A quick train trip took me to Waterloo where I rode to Liverpool St to catch the train to Walthamstow only to find all services from Liverpool St suspended, so a final, quite hard, 10km home with a heavy backpack and drop bag. And that cluster was still clattering.
A lovely ride then with varied scenery, enough climbing without being willfully stupid and excellent TLC from Kingston Wheelers. The route finding itself was pretty staggering taking in two routes in and out of West London and the intricate threading on day two being particularly impressive.
And with that I had qualified for PBP and with three days to the cut off to do a final registration – would I? I had certainly not been in favour a few weeks ago but with some rest and a good ride behind me I felt much more positive about it all, so I loaded up the PBP site and entered.
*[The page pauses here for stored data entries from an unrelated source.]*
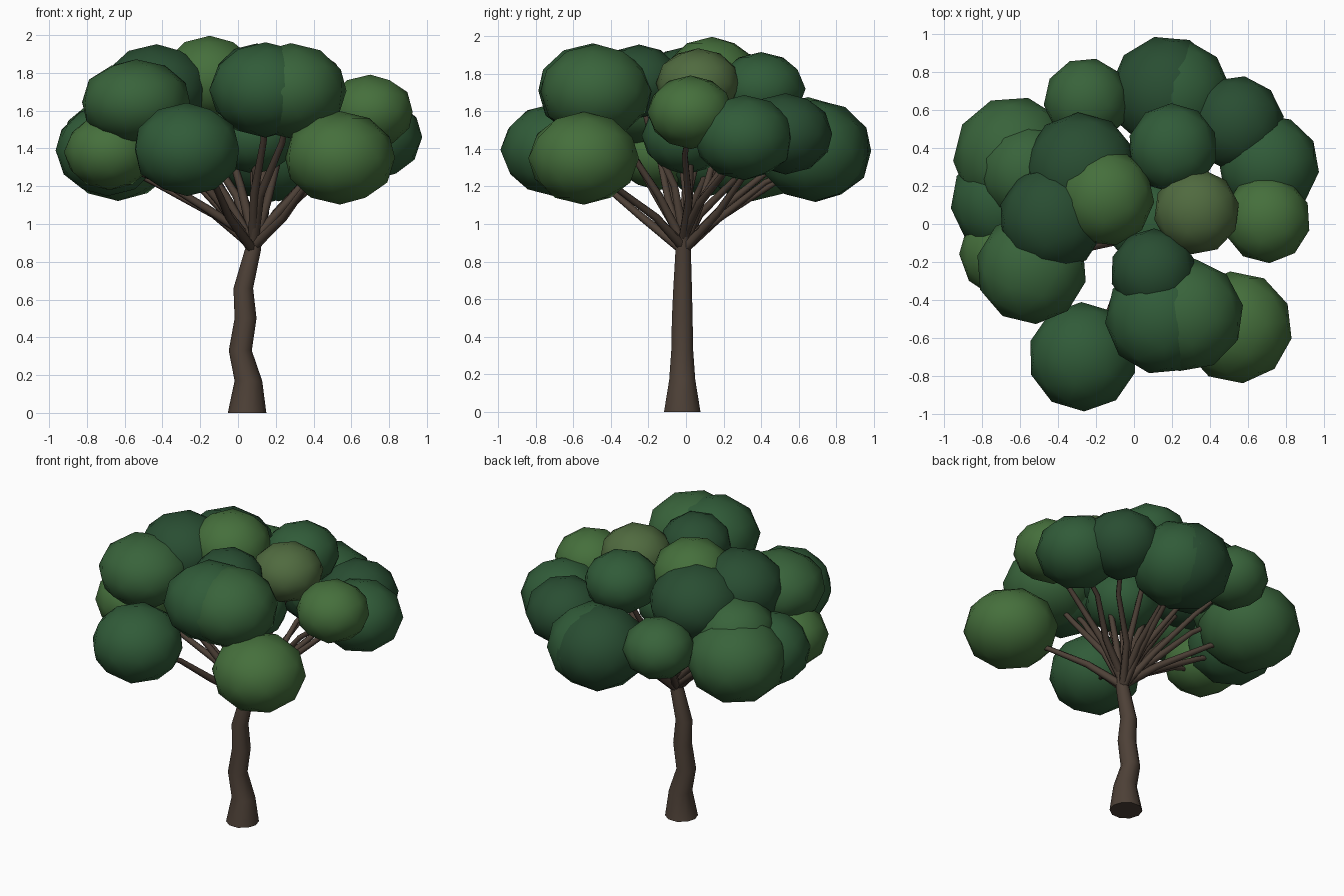
import bpy, bmesh, math, random
from mathutils import Vector, Matrix

if "Cube" in bpy.data.objects:
    bpy.data.objects.remove(bpy.data.objects["Cube"])
random.seed(4)

def material(name, rgb):
    m = bpy.data.materials.new(name)
    m.diffuse_color = (*rgb, 1)
    m.use_nodes = True
    m.node_tree.nodes["Principled BSDF"].inputs["Base Color"].default_value = m.diffuse_color
    return m

BARK = material("bark", (0.075, 0.052, 0.038))
LEAF = {
    "light": material("leaf_light", (0.06, 0.16, 0.045)),
    "green": material("leaf_green", (0.04, 0.125, 0.043)),
    "mid": material("leaf_mid", (0.03, 0.105, 0.04)),
    "dark": material("leaf_dark", (0.022, 0.075, 0.032)),
    "olive": material("leaf_olive", (0.08, 0.145, 0.05)),
}

def finish(name, bm, mat):
    me = bpy.data.meshes.new(name)
    bm.to_mesh(me)
    bm.free()
    me.materials.append(mat)
    for p in me.polygons:
        p.use_smooth = len(p.vertices) < 5
    ob = bpy.data.objects.new(name, me)
    bpy.context.collection.objects.link(ob)
    return ob

def tube(bm, pts, radii, sides, level=False):
    """Capped tapering tube through pts; level keeps the rings horizontal."""
    pts = [Vector(p) for p in pts]
    rings = []
    for i, (p, r) in enumerate(zip(pts, radii)):
        d = Vector((0, 0, 1)) if level else pts[min(i + 1, len(pts) - 1)] - pts[max(i - 1, 0)]
        q = Vector((0, 0, 1)).rotation_difference(d)
        rings.append([bm.verts.new(p + q @ Vector((r * math.cos(2 * math.pi * k / sides),
                                                   r * math.sin(2 * math.pi * k / sides), 0)))
                      for k in range(sides)])
    for a, b in zip(rings, rings[1:]):
        for k in range(sides):
            j = (k + 1) % sides
            bm.faces.new((a[k], a[j], b[j], b[k]))
    bm.faces.new(rings[0][::-1])
    bm.faces.new(rings[-1])

# crooked trunk with a flared foot
bm = bmesh.new()
trunk = [(0.048, -0.02, 0), (0.055, -0.02, 0.17), (0.012, -0.02, 0.33), (0.04, -0.02, 0.5),
         (0.028, -0.018, 0.66), (0.078, -0.015, 0.86), (0.095, -0.01, 0.95)]
tube(bm, trunk, [0.102, 0.073, 0.061, 0.058, 0.052, 0.043, 0.03], 10, True)
finish("trunk", bm, BARK)

# leaf clumps: x, y, z, horizontal radius, vertical radius, colour
clumps = [
    (0.175, 0.69, 1.39, 0.295, 0.265, "dark"),
    (0.215, 0.68, 1.39, 0.29, 0.262, "mid"),
    (-0.25, 0.65, 1.48, 0.22, 0.19, "green"),
    (0.54, 0.53, 1.48, 0.245, 0.21, "dark"),
    (0.71, 0.31, 1.46, 0.26, 0.22, "mid"),
    (0.70, 0.025, 1.595, 0.225, 0.19, "light"),
    (0.33, 0.065, 1.75, 0.22, 0.18, "olive"),
    (0.205, 0.40, 1.72, 0.23, 0.19, "mid"),
    (-0.15, 0.14, 1.77, 0.25, 0.22, "light"),
    (-0.28, 0.29, 1.67, 0.29, 0.24, "dark"),
    (-0.43, 0.03, 1.715, 0.275, 0.23, "dark"),
    (-0.635, 0.355, 1.40, 0.31, 0.27, "green"),
    (-0.56, 0.27, 1.54, 0.25, 0.21, "green"),
    (-0.69, 0.12, 1.39, 0.27, 0.235, "mid"),
    (-0.54, -0.235, 1.645, 0.285, 0.22, "green"),
    (-0.68, -0.15, 1.38, 0.235, 0.195, "light"),
    (-0.27, -0.70, 1.395, 0.28, 0.24, "mid"),
    (0.145, -0.495, 1.71, 0.29, 0.245, "mid"),
    (0.28, -0.48, 1.705, 0.29, 0.245, "green"),
    (0.10, -0.25, 1.76, 0.22, 0.19, "dark"),
    (0.54, -0.545, 1.35, 0.288, 0.24, "light"),
    (0.09, 0.0, 1.47, 0.23, 0.20, "mid"),
]
wood = bmesh.new()
for i, (x, y, z, r, h, tone) in enumerate(clumps):
    bm = bmesh.new()
    spin = Matrix.Rotation(random.uniform(0, 6.28), 4, "Z")
    bmesh.ops.create_icosphere(bm, subdivisions=2, radius=1.03, matrix=spin)
    bmesh.ops.transform(bm, matrix=Matrix.Translation((x, y, z)) @ Matrix.Diagonal((r, r, h, 1)),
                        verts=bm.verts)
    finish(f"leaf_clump_{i + 1}", bm, LEAF[tone])

    # bowed branch from the trunk top into this clump
    end = Vector((x, y, z - 0.05))
    start = Vector((0.08, -0.015, random.uniform(0.85, 0.95)))
    side = Vector((random.uniform(-.025, .025), random.uniform(-.025, .025), 0))
    tube(wood, [start, start.lerp(end, 0.3) + side + Vector((0, 0, 0.03)),
                start.lerp(end, 0.65) - side + Vector((0, 0, 0.04)), end],
         [0.028, 0.022, 0.017, 0.012], 6)
finish("branches", wood, BARK)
A few bits to sort out on my very average bike, some new handlebars ordered, a new cluster and probably a new dynamo wheel needed plus need to put the ancient Brooks on.
60 days to go and no going back now… Paris here we come… I am under no illusions this time of the job to be done. First one is to repeat what i had just done – do the 600 with 5000m metres of climbing with one short sleep and get to Brest in under 40 hours. Second job is to get back.